As with painting, the sculptor can opt to make representational sculptures such as the renowned Jeff Koons sculptures (see image below) – for instance, his balloon dogs or the giant heads by Mark Manders. Also, in contemporary sculpture, there is a subcategory of hyperrealism in which they recreate human figures as if they were actual human beings. On the other hand, we have abstract sculptures such as the minimalist Donald Judd sculptures of cubical forms, the abstract steel sculptures of Frank Stella, or the sculptural mirrors by Anish Kapoor, to name a few.
One must also add the thin line between contemporary sculpture and installation art (cf. infra). Often, a sculpture can be seen as an installation and vice versa. Both are three-dimensional artworks made of various possible materials. However, a sculpture is often seen as an installation when there is the use of ready-mades or when it takes in and creates its own environment.
Discover the current state of the arts regarding sculpture with another Phaidon classic Sculpture Today, by Judith Collins.
Art starts with drawing—an age-old saying with a solid ground of truth. Art begins when the artist makes a mark with his pencil on paper. It is the foundation of one’s visual education.
Ever since Modernism has freed art from academic conventions, this notion of drawing as the foundation of the artist’s trait has shifted slightly, as it is no longer typical for an artist who needs to be a highly trained draughtsman. One might argue this is a negative tendency and reduces the practice of drawing to a trivial occupation. However, the opposite seems to be true.
With Modernism and today in a Postmodern era, drawing has conquered its place among the art forms. A drawing was often seemed as a less valuable artwork than a painting or sculpture, as it was usually just a step in the process of the creation of artworks or a part of the education of the artist.
Today, it is an art form an sich as contemporary artists dedicate their life and career to the medium of drawing. Please think of the impressive oeuvre of Rinus Van De Velde and his monumental charcoal drawings based upon studio installations (see image below).
For a more extensive read on contemporary drawing, feel free to read our article on contemporary drawing and the best drawing artists here.
Up next, we have printmaking. The genesis of printmaking can be found around 1450 in Gutenberg, Germany. Woodcarvings, followed by engravings, etchings, and lithography, made it possible to (re)produce multiples of artworks, resulting in a grand distribution of images functioning as a catalyst and xenogamy for art.
Up to this day, printmaking has been an important art category for the distribution of images and art. Due to the fact printmaking offers multiple items, prices are lower, and collectors can acquire works of artists who are out of reach regarding the price range.

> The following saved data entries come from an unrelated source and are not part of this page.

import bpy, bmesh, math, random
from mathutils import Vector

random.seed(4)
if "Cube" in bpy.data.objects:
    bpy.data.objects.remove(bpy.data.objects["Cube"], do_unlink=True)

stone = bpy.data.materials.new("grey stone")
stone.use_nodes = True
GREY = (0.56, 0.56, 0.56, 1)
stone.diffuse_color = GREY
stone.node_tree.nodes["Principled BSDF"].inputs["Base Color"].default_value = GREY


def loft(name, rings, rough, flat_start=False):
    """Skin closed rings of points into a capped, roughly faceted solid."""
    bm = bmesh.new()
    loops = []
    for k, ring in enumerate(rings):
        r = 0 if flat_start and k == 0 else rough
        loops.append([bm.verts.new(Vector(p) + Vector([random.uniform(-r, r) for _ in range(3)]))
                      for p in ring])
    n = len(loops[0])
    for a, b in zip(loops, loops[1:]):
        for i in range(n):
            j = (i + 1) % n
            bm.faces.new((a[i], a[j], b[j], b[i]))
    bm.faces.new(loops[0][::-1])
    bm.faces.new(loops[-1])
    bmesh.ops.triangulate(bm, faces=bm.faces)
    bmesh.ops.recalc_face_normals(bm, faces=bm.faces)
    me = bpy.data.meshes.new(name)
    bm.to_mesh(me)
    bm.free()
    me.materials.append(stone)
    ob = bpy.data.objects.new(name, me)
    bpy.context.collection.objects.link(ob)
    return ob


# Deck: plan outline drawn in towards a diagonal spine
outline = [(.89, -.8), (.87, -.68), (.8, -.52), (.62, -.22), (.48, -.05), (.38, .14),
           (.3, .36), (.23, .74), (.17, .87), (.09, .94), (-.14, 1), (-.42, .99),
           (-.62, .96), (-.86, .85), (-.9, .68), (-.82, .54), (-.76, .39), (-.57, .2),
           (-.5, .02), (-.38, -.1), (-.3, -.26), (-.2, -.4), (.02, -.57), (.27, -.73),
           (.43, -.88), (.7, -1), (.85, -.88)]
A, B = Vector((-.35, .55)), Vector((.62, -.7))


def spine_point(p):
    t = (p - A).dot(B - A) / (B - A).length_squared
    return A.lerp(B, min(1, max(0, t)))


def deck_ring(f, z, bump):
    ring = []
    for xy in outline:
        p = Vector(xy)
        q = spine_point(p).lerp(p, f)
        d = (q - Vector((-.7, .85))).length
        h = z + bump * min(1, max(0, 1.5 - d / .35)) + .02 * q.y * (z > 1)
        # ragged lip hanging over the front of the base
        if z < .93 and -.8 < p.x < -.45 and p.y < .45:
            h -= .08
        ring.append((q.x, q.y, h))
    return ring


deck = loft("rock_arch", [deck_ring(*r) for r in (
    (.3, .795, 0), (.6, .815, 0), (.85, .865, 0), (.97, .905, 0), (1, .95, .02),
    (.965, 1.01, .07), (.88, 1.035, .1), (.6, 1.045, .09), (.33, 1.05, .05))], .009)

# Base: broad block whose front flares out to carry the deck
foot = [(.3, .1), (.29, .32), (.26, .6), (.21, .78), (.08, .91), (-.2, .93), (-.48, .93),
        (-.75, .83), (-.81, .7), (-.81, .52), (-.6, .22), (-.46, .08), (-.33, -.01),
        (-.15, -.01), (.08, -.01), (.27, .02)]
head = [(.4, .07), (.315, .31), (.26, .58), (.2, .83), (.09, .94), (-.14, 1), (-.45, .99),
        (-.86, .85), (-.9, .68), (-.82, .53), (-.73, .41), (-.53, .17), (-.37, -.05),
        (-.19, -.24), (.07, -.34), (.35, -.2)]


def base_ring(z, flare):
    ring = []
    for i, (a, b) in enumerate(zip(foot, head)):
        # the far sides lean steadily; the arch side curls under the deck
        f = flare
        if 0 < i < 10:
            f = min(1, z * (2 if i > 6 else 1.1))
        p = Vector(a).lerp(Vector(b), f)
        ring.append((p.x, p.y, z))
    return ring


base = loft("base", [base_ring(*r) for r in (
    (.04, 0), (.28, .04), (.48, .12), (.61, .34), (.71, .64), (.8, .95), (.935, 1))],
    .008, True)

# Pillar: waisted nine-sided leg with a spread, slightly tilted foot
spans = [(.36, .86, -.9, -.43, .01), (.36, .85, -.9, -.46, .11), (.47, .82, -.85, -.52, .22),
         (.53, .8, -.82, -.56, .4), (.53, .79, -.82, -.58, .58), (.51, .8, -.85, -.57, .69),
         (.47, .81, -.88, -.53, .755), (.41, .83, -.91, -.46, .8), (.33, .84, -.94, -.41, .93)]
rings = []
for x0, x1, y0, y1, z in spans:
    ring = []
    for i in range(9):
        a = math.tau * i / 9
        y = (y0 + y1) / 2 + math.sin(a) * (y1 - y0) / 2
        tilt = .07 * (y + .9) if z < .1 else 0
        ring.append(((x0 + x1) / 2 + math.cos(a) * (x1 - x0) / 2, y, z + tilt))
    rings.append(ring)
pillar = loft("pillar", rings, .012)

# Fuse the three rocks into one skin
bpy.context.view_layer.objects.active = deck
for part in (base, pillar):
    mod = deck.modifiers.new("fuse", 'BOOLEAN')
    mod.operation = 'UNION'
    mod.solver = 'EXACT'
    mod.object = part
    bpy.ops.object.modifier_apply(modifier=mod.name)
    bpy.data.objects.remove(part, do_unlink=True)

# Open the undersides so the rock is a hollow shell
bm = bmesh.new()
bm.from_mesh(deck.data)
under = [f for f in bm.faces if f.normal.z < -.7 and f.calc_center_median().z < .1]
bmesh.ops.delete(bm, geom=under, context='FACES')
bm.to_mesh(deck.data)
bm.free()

Even more, some artists perfect printmaking and elevate the practice to an art form an sich. Please think of the South African draughtsman William Kentridge and his oeuvre of the finest prints honoring the medium (see image below).
Collage is the artistic act of making an assemblage of different forms, materials, or images. It has been an artistic practice in Europe since around the 1500s but was never seen as a proper art form.
However, with the arrival of Modern Art, collage as an art form flourished throughout the 20th century. Think of art movements such as Cubism, Dadaism, or Surrealism, in which collage was implemented into ‘high art.’ As a result, collage has become an important type of contemporary art.
Today, there are more collage artists than ever before. Collage has in fact, become one of the most common practices when it comes to ‘building an image’. In a Postmodern era where appropriation plays a considerable role, collage is an essential strategy to construct a new image by borrowing second-hand material. Please think of the collages by Adrian Ghenie and how they have shaped his visual language when it comes to painting (see image below).